Dear Jacob,

I agree with Chris. In my experience for MR, twinning is just like having a 
space group with one extra 2-fold (or other twin operator) so MR is indeed 
largely immune to twinning. Also the maps, calculated with uncorrected data, 
often look surprisingly good, just having a higher level of random noise.

I did not do the math, but my feeling is that the (greatly) inflated 
measurement errors (exploding as you mention near a twin fraction of 0.5) make 
direct phasing methods, that are often at the very limit of useable signal to 
noise ratio, fail after detwinning.  Also, an incorrectly estimated twin 
fraction may introduce systematic errors, especially in case of a varying twin 
fraction depending on the rotation of the crystal. Probably random noise is 
less harmful than systematic errors.

My 2 cts,

Von: CCP4 bulletin board [mailto:CCP4BB@JISCMAIL.AC.UK] Im Auftrag von Chris 
Gesendet: Dienstag, 11. Oktober 2016 10:40
Betreff: Re: [ccp4bb] Why Does Detwinning Not Work?

Dear Jacob,

I'm not an expert on the topic, but from my experiences with twinning I can 
agree with you. I recently solved my second twinned structure by MR (twin 
fraction of 0.43, as estimated by Xtriage). Performing twin refinement in 
Refmac or phenix.refine dropped the R-factors, as expected, but worsened the 
geometry considerably without a noticeable improvement in the maps. For this 
reason, I opted *not* to go with the twin refinement... I don't know if others 
would make the same choice, though it seemed reasonable to me. Besides, my 
Rwork/Rfree is down to 0.25/0.29, which ain't too shabby for 2.6 A resolution.

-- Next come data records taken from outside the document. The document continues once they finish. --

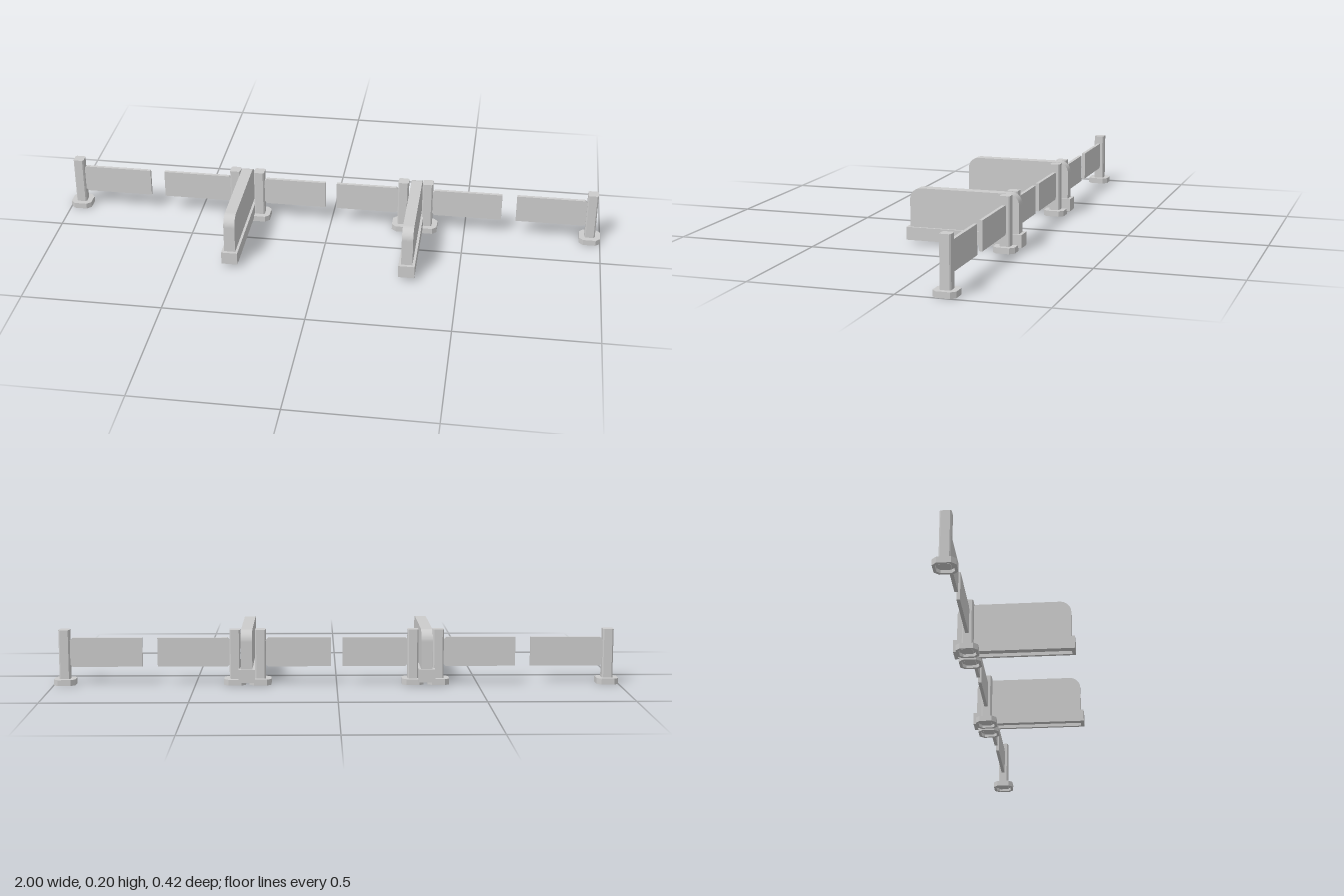
import * as THREE from 'three';

const material = new THREE.MeshStandardMaterial({ color: 0xcccccc, flatShading: true });
const smooth = new THREE.MeshStandardMaterial({ color: 0xcccccc });
const LINE_Z = -0.158;

// Square of half-width h with its corners cut by c
function cutSquare(h, c, PathType = THREE.Shape) {
  const k = h - c;
  return new PathType([
    [h, -k], [h, k], [k, h], [-k, h], [-h, k], [-h, -k], [-k, -h], [k, -h],
  ].map(([x, y]) => new THREE.Vector2(x, y)));
}

// Rectangle centred on the origin
function rectangle(w, h, PathType = THREE.Shape) {
  return new PathType([
    new THREE.Vector2(-w / 2, -h / 2), new THREE.Vector2(w / 2, -h / 2),
    new THREE.Vector2(w / 2, h / 2), new THREE.Vector2(-w / 2, h / 2),
  ]);
}

// Extrude a floor-plan shape upward from y0 to y1
function riseMesh(name, shape, y0, y1) {
  const geometry = new THREE.ExtrudeGeometry(shape, { depth: y1 - y0, bevelEnabled: false });
  geometry.rotateX(-Math.PI / 2).translate(0, y0, 0);
  const mesh = new THREE.Mesh(geometry, material);
  mesh.name = name;
  return mesh;
}

// Post on an octagonal foot, with a barrier panel reaching in direction dir
function createGate(name, x, dir, reach) {
  const gate = new THREE.Group();
  gate.name = name;

  // Foot: hollow rim under a solid cap
  const rim = cutSquare(0.0385, 0.0155);
  rim.holes.push(cutSquare(0.029, 0.011, THREE.Path));
  gate.add(riseMesh('footRim', rim, 0, 0.012));
  gate.add(riseMesh('footCap', cutSquare(0.0385, 0.0155), 0.012, 0.021));
  gate.add(riseMesh('post', cutSquare(0.019, 0.0045), 0.005, 0.196));

  // Panel: corners cut next to the post, square at the free end
  const near = 0.017, cut = 0.01, low = 0.063, high = 0.166;
  const outline = new THREE.Shape([
    [near, low + cut], [near + cut, low], [reach, low],
    [reach, high], [near + cut, high], [near, high - cut],
  ].map(([px, py]) => new THREE.Vector2(px * dir, py)));
  const geometry = new THREE.ExtrudeGeometry(outline, { depth: 0.012, bevelEnabled: false });
  geometry.translate(0, 0, -0.006);
  const panel = new THREE.Mesh(geometry, material);
  panel.name = 'panel';
  gate.add(panel);

  gate.position.set(x, 0, LINE_Z);
  return gate;
}

// Divider: long round-cornered wall on a wider plinth
function createDivider(name, x) {
  const divider = new THREE.Group();
  divider.name = name;

  // Plinth with a shallow recess underneath
  const rim = rectangle(0.058, 0.42);
  rim.holes.push(rectangle(0.038, 0.396, THREE.Path));
  divider.add(riseMesh('plinthRim', rim, 0.012, 0.024));
  divider.add(riseMesh('plinth', rectangle(0.058, 0.42), 0.024, 0.058));

  // Wall drawn in side view, then turned to run along z
  const half = 0.198, top = 0.196, r = 0.04;
  const side = new THREE.Shape();
  side.moveTo(-half, 0.05);
  side.lineTo(half, 0.05);
  side.lineTo(half, top - r);
  side.absarc(half - r, top - r, r, 0, Math.PI / 2);
  side.lineTo(-half + r, top);
  side.absarc(-half + r, top - r, r, Math.PI / 2, Math.PI);
  side.closePath();
  const geometry = new THREE.ExtrudeGeometry(side, { depth: 0.04, bevelEnabled: false, curveSegments: 8 });
  geometry.translate(0, 0, -0.02).rotateY(Math.PI / 2);
  const wall = new THREE.Mesh(geometry, smooth);
  wall.name = 'wall';
  divider.add(wall);

  divider.position.x = x;
  return divider;
}

export function createModel() {
  const model = new THREE.Group();
  model.name = 'entranceGates';
  for (const s of [-1, 1]) {
    const hand = s > 0 ? 'left' : 'right';
    model.add(createDivider(hand + 'Divider', s * 0.318));
    // Outer lane pair, then the inner half-gate facing the centre lane
    model.add(createGate(hand + 'EndGate', s * 0.9615, -s, 0.274));
    model.add(createGate(hand + 'OuterGate', s * 0.36, s, 0.274));
    model.add(createGate(hand + 'InnerGate', s * 0.27, -s, 0.249));
  }
  return model;
}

On Tue, Oct 11, 2016 at 2:15 AM, Keller, Jacob 
<<>> wrote:
Dear Crystallographers,

Based on some data sets I have looked at and anecdotal-type evidence here and 
there I have gotten the impression that detwinning does not help in structure 
solution. (Please let me know if you have a case where detwinning saved the 
day.) Is there a clear answer to this enigma anywhere, to anyone’s knowledge? 
Wouldn’t it seem that *any* detwinning would be better than *no* detwinning? I 
understand that the errors explode as one approaches 50% twins and does 
detwinning, but still, I don’t think one *loses* information by detwinning, 
right? Take the case of a 33% twin: since the twin-reflections are on average 
about half the intensity of the non-twin, and since they are generally not 
correlated in intensity, isn’t this like having noise added at 50% of the 
measured intensity? So why does detwinning make things worse generally? Is 
there something wrong in the assumptions underlying the detwinning algorithm, 
or perhaps something about the calculation that throws things off?

A related sub-enigma: why is MR generally immune to twinning, but anomalous 
methods are susceptible?

All the best,

Jacob Keller

Jacob Pearson Keller, PhD
Research Scientist
HHMI Janelia Research Campus / Looger lab
Phone: (571)209-4000 x3159<tel:%28571%29209-4000%20x3159>

Reply via email to